11 Feb 2019
Transport secretary and Epsom MP Chris ‘Failing’ Grayling has yet again swerved demands for his resignation, writes Ian Strutt.
Labour called for his head in the Commons this afternoon, but Failing Grayling resorted to his usual response: ‘It wasn’t my fault.’
So, who was at fault in signing a contract for an emergency no-deal Brexit ferry service with a new company which had no ferries?
Failing Grayling immediately spread the blame. The decision, he told the Commons, had been made by the Department for Transport jointly with the Treasury.
He described that everything was going swimmingly until the Irish company, which was financially backing the new English company he had signed the contract with, had suddenly pulled out.
Failing Grayling admits that he had signed a contract with a new company which (1) had no track record of providing services and (2) at no point had any control of its own future.
He explained to MPs in the Commons that two ships had been identified for the English shipping company to buy. However, purchasing ships is not like buying a lorry and popping around the corner to get an MoT.
I used to write a monthly newspaper column about ship sale and purchase. Seldom was buying or selling a ship a straightforward process.
Buying another company’s ships usually means that they need substantial modifications for their new roles. Often, secondhand ships need bringing up to ‘class’ (ensuring they meet set safety and mechanical standards for their roles).
Invariably, this would require the ships to be dry docked and overhauled, all of which takes time we have not got before May’s no deal Brexit deadline.
These ships were needed to bring in emergency supplies. Failing Grayling even told the Commons that these supplies included urgent medical supplies for the NHS.

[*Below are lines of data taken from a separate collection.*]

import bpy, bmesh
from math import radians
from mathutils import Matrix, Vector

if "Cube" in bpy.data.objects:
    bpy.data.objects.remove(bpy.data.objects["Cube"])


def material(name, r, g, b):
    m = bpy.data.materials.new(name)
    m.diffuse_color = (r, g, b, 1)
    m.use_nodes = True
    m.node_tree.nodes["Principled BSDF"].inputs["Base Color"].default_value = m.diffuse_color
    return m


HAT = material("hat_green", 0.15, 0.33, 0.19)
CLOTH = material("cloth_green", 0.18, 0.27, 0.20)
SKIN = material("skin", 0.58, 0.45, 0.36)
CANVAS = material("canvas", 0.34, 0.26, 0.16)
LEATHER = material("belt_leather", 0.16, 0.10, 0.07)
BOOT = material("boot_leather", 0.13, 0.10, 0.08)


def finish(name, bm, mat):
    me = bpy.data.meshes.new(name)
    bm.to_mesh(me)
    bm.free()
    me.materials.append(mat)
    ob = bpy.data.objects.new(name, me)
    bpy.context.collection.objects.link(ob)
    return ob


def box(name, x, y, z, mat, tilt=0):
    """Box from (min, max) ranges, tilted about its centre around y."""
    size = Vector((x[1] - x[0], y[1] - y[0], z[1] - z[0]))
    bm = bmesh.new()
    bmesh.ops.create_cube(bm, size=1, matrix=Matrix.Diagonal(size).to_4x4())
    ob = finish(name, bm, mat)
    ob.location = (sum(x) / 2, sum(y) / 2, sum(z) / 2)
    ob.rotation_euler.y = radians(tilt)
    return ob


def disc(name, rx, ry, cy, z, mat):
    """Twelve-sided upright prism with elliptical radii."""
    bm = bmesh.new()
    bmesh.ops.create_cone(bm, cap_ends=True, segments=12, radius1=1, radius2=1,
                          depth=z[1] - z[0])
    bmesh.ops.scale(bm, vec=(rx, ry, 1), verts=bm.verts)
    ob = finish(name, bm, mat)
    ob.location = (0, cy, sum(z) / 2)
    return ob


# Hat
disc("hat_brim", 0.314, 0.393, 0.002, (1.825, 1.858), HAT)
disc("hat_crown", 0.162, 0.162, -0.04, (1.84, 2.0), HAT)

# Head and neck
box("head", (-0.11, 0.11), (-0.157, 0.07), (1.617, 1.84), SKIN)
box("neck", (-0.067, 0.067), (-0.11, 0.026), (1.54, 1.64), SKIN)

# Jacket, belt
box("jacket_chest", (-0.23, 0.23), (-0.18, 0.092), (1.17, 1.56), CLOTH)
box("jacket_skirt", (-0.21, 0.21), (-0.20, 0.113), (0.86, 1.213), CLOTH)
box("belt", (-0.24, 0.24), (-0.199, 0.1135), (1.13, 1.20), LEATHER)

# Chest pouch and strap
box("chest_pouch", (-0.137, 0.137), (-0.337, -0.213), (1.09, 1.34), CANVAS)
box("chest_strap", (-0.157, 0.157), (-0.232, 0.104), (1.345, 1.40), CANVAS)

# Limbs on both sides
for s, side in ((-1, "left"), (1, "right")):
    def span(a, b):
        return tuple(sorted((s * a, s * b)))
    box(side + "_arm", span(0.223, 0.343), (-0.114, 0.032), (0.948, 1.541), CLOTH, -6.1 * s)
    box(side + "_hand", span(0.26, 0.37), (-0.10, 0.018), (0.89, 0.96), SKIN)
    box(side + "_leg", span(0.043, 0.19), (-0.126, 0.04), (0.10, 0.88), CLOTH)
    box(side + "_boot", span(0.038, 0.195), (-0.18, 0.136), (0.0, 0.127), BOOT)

So, here we have a transport secretary who has totally misjudged the difficulties of buying and operating ferries. He simply does not have a clue about transport. Yet, he told the Commons that he is ‘going nowhere,’ as they say in footballing circles.